He also had one in 2011 in the waning moments of a loss to New Mexico State and another not long after a loss to Northwestern Oct. 13 of last season.
But Teague isn’t ready to conclude that the stress of game day is unmanageable for Kill.
“Experts will tell you that epilepsy is a tricky thing,” he said. “You work with your medications … but there’s no irrefutable evidence that it’s stress or what goes into it.”
Since first being diagnosed with epilepsy in 2005, Kill has worked with various doctors to limit or eliminate his seizures. About 70 percent of the people with epilepsy can become seizure-free with proper medication, according to the National Epilepsy Foundation.
Kill began seeing a new epileptologist last November, Dr. Ilo Leppik, who works closely with Rebecca Kill to help monitor her husband’s progress.
“He looks better than he’s ever looked,” Teague said. “That’s because of the lifestyle changes. He’s working out more and eating better.”
Kill said in an interview this summer, “I’d walk away if I didn’t think I could do it.” Asked if he and Kill have discussed a scenario where the seizures simply become too much to continue, Teague said, “We have not, and I don’t expect Jerry to bring any of that up to me. I mean, he’s a competitor, and he is a great coach, and I have full faith that we can move forward with the program.”
Gregg Doyel, a national columnist for CBSSports.com, wrote a piece Saturday questioning whether it should be Kill’s decision to continue coaching.

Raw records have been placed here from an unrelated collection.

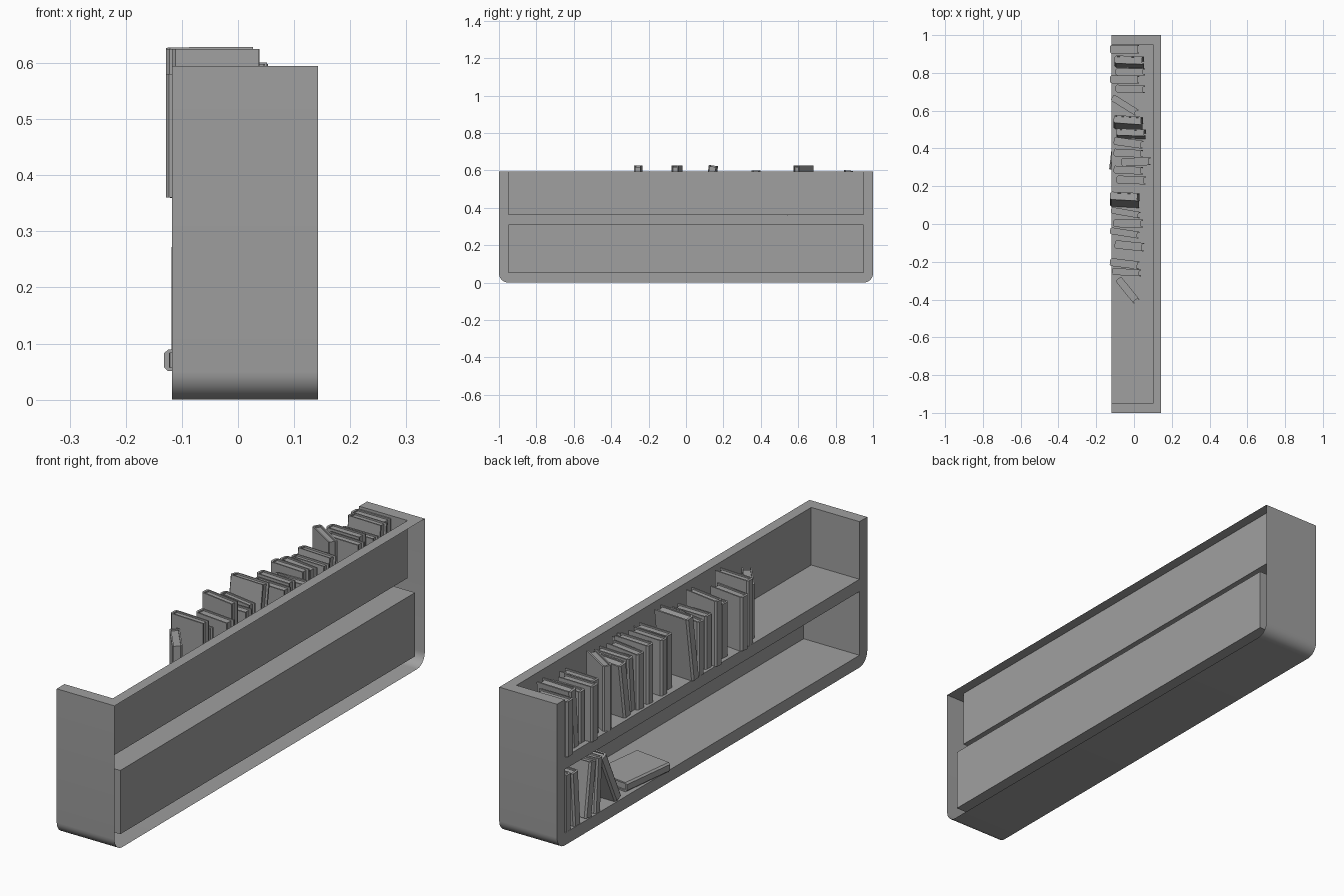
import bpy
import bmesh
from math import cos, sin, pi, radians
from mathutils import Matrix, Vector

if "Cube" in bpy.data.objects:
    bpy.data.objects.remove(bpy.data.objects["Cube"], do_unlink=True)

grey = bpy.data.materials.new("plain_grey")
grey.use_nodes = True
grey.diffuse_color = (0.35, 0.35, 0.35, 1)
grey.node_tree.nodes["Principled BSDF"].inputs["Base Color"].default_value = grey.diffuse_color

FRONT, BACK = -0.118, 0.143      # open side and wall side of the case
TOP, WALL, R = 0.595, 0.05, 0.05
UPPER_BACK, LOWER_BACK = 0.1, 0.134
SHELF_LOW, SHELF_TOP = 0.31, 0.36
INNER = 1 - WALL


def finish(bm, name, matrix=None):
    mesh = bpy.data.meshes.new(name)
    bm.to_mesh(mesh)
    bm.free()
    mesh.materials.append(grey)
    ob = bpy.data.objects.new(name, mesh)
    bpy.context.collection.objects.link(ob)
    if matrix is not None:
        ob.matrix_world = matrix
    return ob


def face(bm, points):
    return bm.faces.new([bm.verts.new(p) for p in points])


def upright(bm, x, y0, y1, z0, z1):
    """Panel facing the open side."""
    face(bm, [(x, y0, z0), (x, y0, z1), (x, y1, z1), (x, y1, z0)])


def level(bm, z, x0, x1, y0, y1):
    """Horizontal panel."""
    face(bm, [(x0, y0, z), (x1, y0, z), (x1, y1, z), (x0, y1, z)])


def side(bm, y, x0, x1, z0, z1):
    """Panel across the case."""
    face(bm, [(x0, y, z0), (x1, y, z0), (x1, y, z1), (x0, y, z1)])


# Outer skin with rounded lower corners, open towards the wall
bm = bmesh.new()
arc = [(1 - R + R * cos(a), R - R * sin(a)) for a in [i * pi / 16 for i in range(9)]]
base = arc + [(-y, z) for y, z in reversed(arc)]
outline = [(1, TOP)] + base + [(-1, TOP)]
near = [bm.verts.new((FRONT, y, z)) for y, z in outline]
far = [bm.verts.new((BACK, y, z)) for y, z in outline]
for i in range(len(outline) - 1):
    bm.faces.new([near[i], far[i], far[i + 1], near[i + 1]])
bmesh.ops.recalc_face_normals(bm, faces=bm.faces[:])
skin = finish(bm, "case_outer_skin")
bpy.context.view_layer.objects.active = skin
skin.select_set(True)
bpy.ops.object.shade_smooth_by_angle(angle=radians(30))
skin.select_set(False)

# Front edges and top rim
bm = bmesh.new()
face(bm, [(FRONT, y, z) for y, z in base])
for s in (-1, 1):
    a, b = sorted((s * INNER, s))
    upright(bm, FRONT, a, b, WALL, TOP)
    level(bm, TOP, FRONT, BACK, a, b)
upright(bm, FRONT, -INNER, INNER, SHELF_LOW, SHELF_TOP)
level(bm, TOP, UPPER_BACK, BACK, -INNER, INNER)
finish(bm, "case_edges")

# Two bays: the upper one open at the top, the lower one closed
for name, x1, z0, z1, closed in (("upper_bay", UPPER_BACK, SHELF_TOP, TOP, False),
                                 ("lower_bay", LOWER_BACK, WALL, SHELF_LOW, True)):
    bm = bmesh.new()
    upright(bm, x1, -INNER, INNER, z0, z1)
    level(bm, z0, FRONT, x1, -INNER, INNER)
    if closed:
        level(bm, z1, FRONT, x1, -INNER, INNER)
    for s in (-1, 1):
        side(bm, s * INNER, FRONT, x1, z0, z1)
    finish(bm, name)


def box(bm, x0, x1, y0, y1, z0, z1):
    m = Matrix.Translation(((x0 + x1) / 2, (y0 + y1) / 2, (z0 + z1) / 2))
    bmesh.ops.create_cube(bm, size=1, matrix=m @ Matrix.Diagonal((x1 - x0, y1 - y0, z1 - z0, 1)))


def book(name, matrix, depth=0.155, thick=0.042, height=0.22):
    """Wrapped cover with a slightly rounded spine at -x, and pages set in."""
    bm = bmesh.new()
    d, t, c = depth / 2, thick / 2, 0.006
    half = [(d, t), (-d + 0.007, t), (-d, t * 0.65)]
    inner = [(-d + c * 1.6, t - c), (d, t - c)]
    profile = half + [(x, -y) for x, y in reversed(half)]
    profile += [(x, -y) for x, y in reversed(inner)] + inner
    f = face(bm, [(x, y, 0) for x, y in profile])
    top = bmesh.ops.extrude_face_region(bm, geom=[f])["geom"]
    bmesh.ops.translate(bm, verts=[v for v in top if isinstance(v, bmesh.types.BMVert)],
                        vec=(0, 0, height))
    bmesh.ops.recalc_face_normals(bm, faces=bm.faces[:])
    box(bm, -d + c, d - 0.01, -t + c, t - c, 0.006, height - 0.006)
    return finish(bm, name, matrix)


def stand(name, x, y, z, yaw, lean, thick, height):
    """Positive lean tips the top towards +y."""
    lift = thick / 2 * abs(sin(radians(lean)))
    m = (Matrix.Translation(Vector((x, y, z + lift)))
         @ Matrix.Rotation(radians(-lean), 4, "X") @ Matrix.Rotation(radians(yaw), 4, "Z"))
    book(name, m, thick=thick, height=height)


# Upper row: x, y, yaw, lean, thickness, height
upper = [
    (-.05, .925, 0, 0, .045, .225), (-.025, .848, -2, 5, .042, .238),
    (-.02, .805, 0, 0, .036, .21), (-.05, .765, -1, 0, .042, .225),
    (-.02, .715, -2, 0, .04, .22), (-.05, .63, -32, 0, .036, .265),
    (-.03, .52, -4, 8, .042, .225), (-.015, .47, -2, 4, .036, .22),
    (-.03, .43, -8, 0, .042, .225), (-.03, .375, -3, 0, .04, .238),
    (.01, .33, 2, 0, .042, .21), (-.03, .285, -3, 0, .04, .225),
    (-.015, .233, -2, 0, .042, .22), (-.05, .11, -3, 8, .042, .265),
    (-.045, .06, -10, 0, .034, .22), (-.03, .003, -1, 0, .042, .215),
    (-.05, -.047, -9, 0, .036, .265), (-.025, -.115, -6, 0, .044, .22),
    (-.05, -.21, -7, 0, .042, .22), (-.04, -.255, -3, 0, .036, .265),
    (-.035, -.35, -51, 0, .038, .22),
]
for i, (x, y, yaw, lean, thick, height) in enumerate(upper):
    stand(f"upper_book_{i + 1}", x, y, SHELF_TOP, yaw, lean, thick, height)

# Lower row, ending in two books leaning together
lower = [
    (-.04, .925, 0, 0, .04, .23), (-.04, .86, -3, 4, .042, .22),
    (-.04, .79, -2, -8, .042, .22), (-.04, .735, 0, -4, .036, .22),
    (-.04, .6, 0, 25, .042, .225),
]
for i, (x, y, yaw, lean, thick, height) in enumerate(lower):
    stand(f"lower_book_{i + 1}", x, y, WALL, yaw, lean, thick, height)

# Book lying flat, spine towards the open side
flat = (Matrix.Translation((-.05, .28, WALL + .02)) @ Matrix.Rotation(radians(-7), 4, "Z")
        @ Matrix.Rotation(radians(-90), 4, "X"))
book("lying_book", flat, depth=.165, thick=.038, height=.24)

“People die from epileptic seizures,” Doyel wrote. “It’s called Sudden Unexpected Death in Epilepsy (SUDEP), and according to EpilepsyFoundation.org, it happens to about one in 1,000 epilepsy sufferers per year. But the odds go way up for people who, like Kill, have more frequent seizures — as high as one in 150 people.”
Vicki Kopplin, the Epilepsy Foundation of Minnesota’s executive director, refuted this point, noting Kill goes long stretches between seizures, while others with epilepsy have up to 100 seizures per day.
“I was really, really concerned about the reference to SUDEP in relation to Coach Kill; I find it very irresponsible,” Kopplin said. “People do die from SUDEP, but to my knowledge, nobody has ever died from SUDEP while receiving medical treatment.”
Kopplin was in Rebecca Kill’s suite at TCF Bank Stadium when Kill’s seizure struck Saturday.
“They have a seizure plan of action, and it was beautifully executed,” Kopplin said. “Everybody did exactly what they needed to do — the players, the coaches, the university, Rebecca, their daughter, Krystal — and there was a positive outcome.”
By that, Kopplin meant the 29-12 victory over Western Illinois, which came after the Gophers led only 7-6 at the time of Kill’s halftime seizure.
“Look at the way our kids operated in the second half, and the way his assistants don’t miss a beat moving forward,” Teague said. “All in all, it’s a well-oiled machine.”
Leppik, who can’t comment on Kill’s specific medical situation, is a former president of the American Epilepsy Society.
“My hope is that someday, people with epilepsy will be judged not by the nature of their seizures, but by the character of their lives,” Leppik said via e-mail. “In this, coach Kill has succeeded. He has destigmatized epilepsy to the point that not only did the game go on with little disruption, but it ended in victory.”